→ EXTRACTED RECORDS:
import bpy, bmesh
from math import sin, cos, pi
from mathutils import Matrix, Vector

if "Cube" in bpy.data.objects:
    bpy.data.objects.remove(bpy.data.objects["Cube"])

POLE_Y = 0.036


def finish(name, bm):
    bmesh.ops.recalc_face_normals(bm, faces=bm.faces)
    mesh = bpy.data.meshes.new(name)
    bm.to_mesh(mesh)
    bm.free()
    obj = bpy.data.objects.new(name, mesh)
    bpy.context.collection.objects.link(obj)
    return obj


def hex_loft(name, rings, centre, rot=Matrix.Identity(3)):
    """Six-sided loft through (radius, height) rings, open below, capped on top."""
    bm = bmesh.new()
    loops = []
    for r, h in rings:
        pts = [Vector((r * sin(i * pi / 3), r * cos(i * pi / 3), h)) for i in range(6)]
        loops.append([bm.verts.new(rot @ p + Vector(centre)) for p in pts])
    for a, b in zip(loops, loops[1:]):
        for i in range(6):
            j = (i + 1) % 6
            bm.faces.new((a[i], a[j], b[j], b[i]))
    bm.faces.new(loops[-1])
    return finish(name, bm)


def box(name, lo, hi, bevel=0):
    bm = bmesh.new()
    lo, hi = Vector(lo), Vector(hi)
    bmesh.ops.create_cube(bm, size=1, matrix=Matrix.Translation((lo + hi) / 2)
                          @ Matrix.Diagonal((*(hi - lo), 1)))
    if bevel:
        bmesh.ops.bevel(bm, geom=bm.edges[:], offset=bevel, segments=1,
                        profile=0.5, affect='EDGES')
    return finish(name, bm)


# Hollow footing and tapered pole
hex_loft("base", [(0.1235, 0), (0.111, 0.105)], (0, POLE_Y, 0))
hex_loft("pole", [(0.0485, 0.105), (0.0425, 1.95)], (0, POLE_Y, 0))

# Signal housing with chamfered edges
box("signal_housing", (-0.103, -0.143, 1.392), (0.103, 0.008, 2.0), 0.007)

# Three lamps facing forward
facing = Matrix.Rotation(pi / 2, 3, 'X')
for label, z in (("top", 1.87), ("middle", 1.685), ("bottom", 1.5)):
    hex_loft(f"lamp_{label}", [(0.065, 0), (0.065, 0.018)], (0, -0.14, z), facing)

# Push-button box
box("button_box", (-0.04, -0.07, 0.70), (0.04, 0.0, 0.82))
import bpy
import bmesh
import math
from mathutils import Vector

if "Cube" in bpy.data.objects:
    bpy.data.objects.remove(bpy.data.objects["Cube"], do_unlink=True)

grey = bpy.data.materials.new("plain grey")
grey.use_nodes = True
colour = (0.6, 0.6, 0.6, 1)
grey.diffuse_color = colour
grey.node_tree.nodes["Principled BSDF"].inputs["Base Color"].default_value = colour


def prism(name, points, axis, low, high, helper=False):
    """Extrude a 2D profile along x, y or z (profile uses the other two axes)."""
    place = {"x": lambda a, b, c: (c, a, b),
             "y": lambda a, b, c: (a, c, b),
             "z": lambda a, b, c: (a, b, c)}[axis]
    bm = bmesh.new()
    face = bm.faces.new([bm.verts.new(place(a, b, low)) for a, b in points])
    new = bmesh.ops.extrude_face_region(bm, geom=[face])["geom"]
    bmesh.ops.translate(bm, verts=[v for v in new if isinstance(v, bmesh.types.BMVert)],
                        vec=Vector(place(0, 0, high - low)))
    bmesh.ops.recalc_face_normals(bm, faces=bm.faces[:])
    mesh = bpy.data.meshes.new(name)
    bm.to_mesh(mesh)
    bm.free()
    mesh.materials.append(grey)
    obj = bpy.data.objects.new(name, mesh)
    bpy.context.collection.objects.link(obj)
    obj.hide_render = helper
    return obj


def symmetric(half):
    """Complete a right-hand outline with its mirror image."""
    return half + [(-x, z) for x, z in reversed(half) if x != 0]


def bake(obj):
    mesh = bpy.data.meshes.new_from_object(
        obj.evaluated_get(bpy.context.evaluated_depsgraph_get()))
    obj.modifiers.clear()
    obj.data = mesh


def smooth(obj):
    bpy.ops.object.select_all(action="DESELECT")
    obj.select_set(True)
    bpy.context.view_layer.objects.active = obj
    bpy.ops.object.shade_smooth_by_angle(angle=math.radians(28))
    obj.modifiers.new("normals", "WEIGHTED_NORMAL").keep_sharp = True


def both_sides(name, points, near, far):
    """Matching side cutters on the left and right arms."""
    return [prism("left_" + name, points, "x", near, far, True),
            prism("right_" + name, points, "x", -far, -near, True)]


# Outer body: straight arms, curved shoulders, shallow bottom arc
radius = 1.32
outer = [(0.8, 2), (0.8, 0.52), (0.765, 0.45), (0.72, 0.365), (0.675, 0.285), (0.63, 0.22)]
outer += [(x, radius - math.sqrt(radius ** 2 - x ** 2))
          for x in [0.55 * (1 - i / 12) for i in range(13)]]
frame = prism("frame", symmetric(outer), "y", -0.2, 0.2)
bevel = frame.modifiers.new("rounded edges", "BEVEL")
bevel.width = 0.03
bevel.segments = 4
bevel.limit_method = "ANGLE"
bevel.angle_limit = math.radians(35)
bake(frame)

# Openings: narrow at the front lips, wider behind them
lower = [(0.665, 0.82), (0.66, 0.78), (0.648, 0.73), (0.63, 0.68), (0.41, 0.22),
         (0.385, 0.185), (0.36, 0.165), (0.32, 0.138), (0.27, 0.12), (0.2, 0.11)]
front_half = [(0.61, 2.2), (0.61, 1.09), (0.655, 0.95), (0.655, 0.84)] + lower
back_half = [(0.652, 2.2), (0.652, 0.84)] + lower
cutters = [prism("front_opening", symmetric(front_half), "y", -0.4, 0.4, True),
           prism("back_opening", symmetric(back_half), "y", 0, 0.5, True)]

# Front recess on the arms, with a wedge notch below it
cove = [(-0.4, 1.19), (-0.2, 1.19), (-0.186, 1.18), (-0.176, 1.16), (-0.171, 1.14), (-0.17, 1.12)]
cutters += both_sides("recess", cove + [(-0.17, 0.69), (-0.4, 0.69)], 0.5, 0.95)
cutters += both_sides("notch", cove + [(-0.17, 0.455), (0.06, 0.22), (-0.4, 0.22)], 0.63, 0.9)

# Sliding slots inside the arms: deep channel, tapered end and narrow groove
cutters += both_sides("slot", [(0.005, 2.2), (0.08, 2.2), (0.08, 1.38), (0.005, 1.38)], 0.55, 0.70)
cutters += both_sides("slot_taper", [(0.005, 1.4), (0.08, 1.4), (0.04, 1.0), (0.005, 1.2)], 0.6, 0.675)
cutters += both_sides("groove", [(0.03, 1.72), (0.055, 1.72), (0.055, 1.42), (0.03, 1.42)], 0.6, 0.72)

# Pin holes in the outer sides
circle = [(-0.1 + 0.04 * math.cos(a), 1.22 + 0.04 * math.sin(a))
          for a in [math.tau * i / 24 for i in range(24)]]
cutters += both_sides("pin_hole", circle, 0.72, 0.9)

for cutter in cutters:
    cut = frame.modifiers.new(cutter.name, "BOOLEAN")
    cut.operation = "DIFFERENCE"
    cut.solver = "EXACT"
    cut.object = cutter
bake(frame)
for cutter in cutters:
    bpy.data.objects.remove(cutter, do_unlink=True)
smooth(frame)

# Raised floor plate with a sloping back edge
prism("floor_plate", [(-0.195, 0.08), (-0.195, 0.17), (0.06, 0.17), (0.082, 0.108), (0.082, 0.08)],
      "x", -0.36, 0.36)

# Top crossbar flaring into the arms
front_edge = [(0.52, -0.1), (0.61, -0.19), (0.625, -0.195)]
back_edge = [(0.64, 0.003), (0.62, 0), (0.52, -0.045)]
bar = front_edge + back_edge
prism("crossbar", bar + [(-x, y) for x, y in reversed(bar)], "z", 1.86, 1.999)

→ WHAT IS BEING ASKED:
Reproduce, character for character, only the lines of the preceding data that start at the line with "for x in [0.55" and end at the line with "# Sliding slots", both included.

→ EXERCISE RESULT:
          for x in [0.55 * (1 - i / 12) for i in range(13)]]
frame = prism("frame", symmetric(outer), "y", -0.2, 0.2)
bevel = frame.modifiers.new("rounded edges", "BEVEL")
bevel.width = 0.03
bevel.segments = 4
bevel.limit_method = "ANGLE"
bevel.angle_limit = math.radians(35)
bake(frame)

# Openings: narrow at the front lips, wider behind them
lower = [(0.665, 0.82), (0.66, 0.78), (0.648, 0.73), (0.63, 0.68), (0.41, 0.22),
         (0.385, 0.185), (0.36, 0.165), (0.32, 0.138), (0.27, 0.12), (0.2, 0.11)]
front_half = [(0.61, 2.2), (0.61, 1.09), (0.655, 0.95), (0.655, 0.84)] + lower
back_half = [(0.652, 2.2), (0.652, 0.84)] + lower
cutters = [prism("front_opening", symmetric(front_half), "y", -0.4, 0.4, True),
           prism("back_opening", symmetric(back_half), "y", 0, 0.5, True)]

# Front recess on the arms, with a wedge notch below it
cove = [(-0.4, 1.19), (-0.2, 1.19), (-0.186, 1.18), (-0.176, 1.16), (-0.171, 1.14), (-0.17, 1.12)]
cutters += both_sides("recess", cove + [(-0.17, 0.69), (-0.4, 0.69)], 0.5, 0.95)
cutters += both_sides("notch", cove + [(-0.17, 0.455), (0.06, 0.22), (-0.4, 0.22)], 0.63, 0.9)

# Sliding slots inside the arms: deep channel, tapered end and narrow groove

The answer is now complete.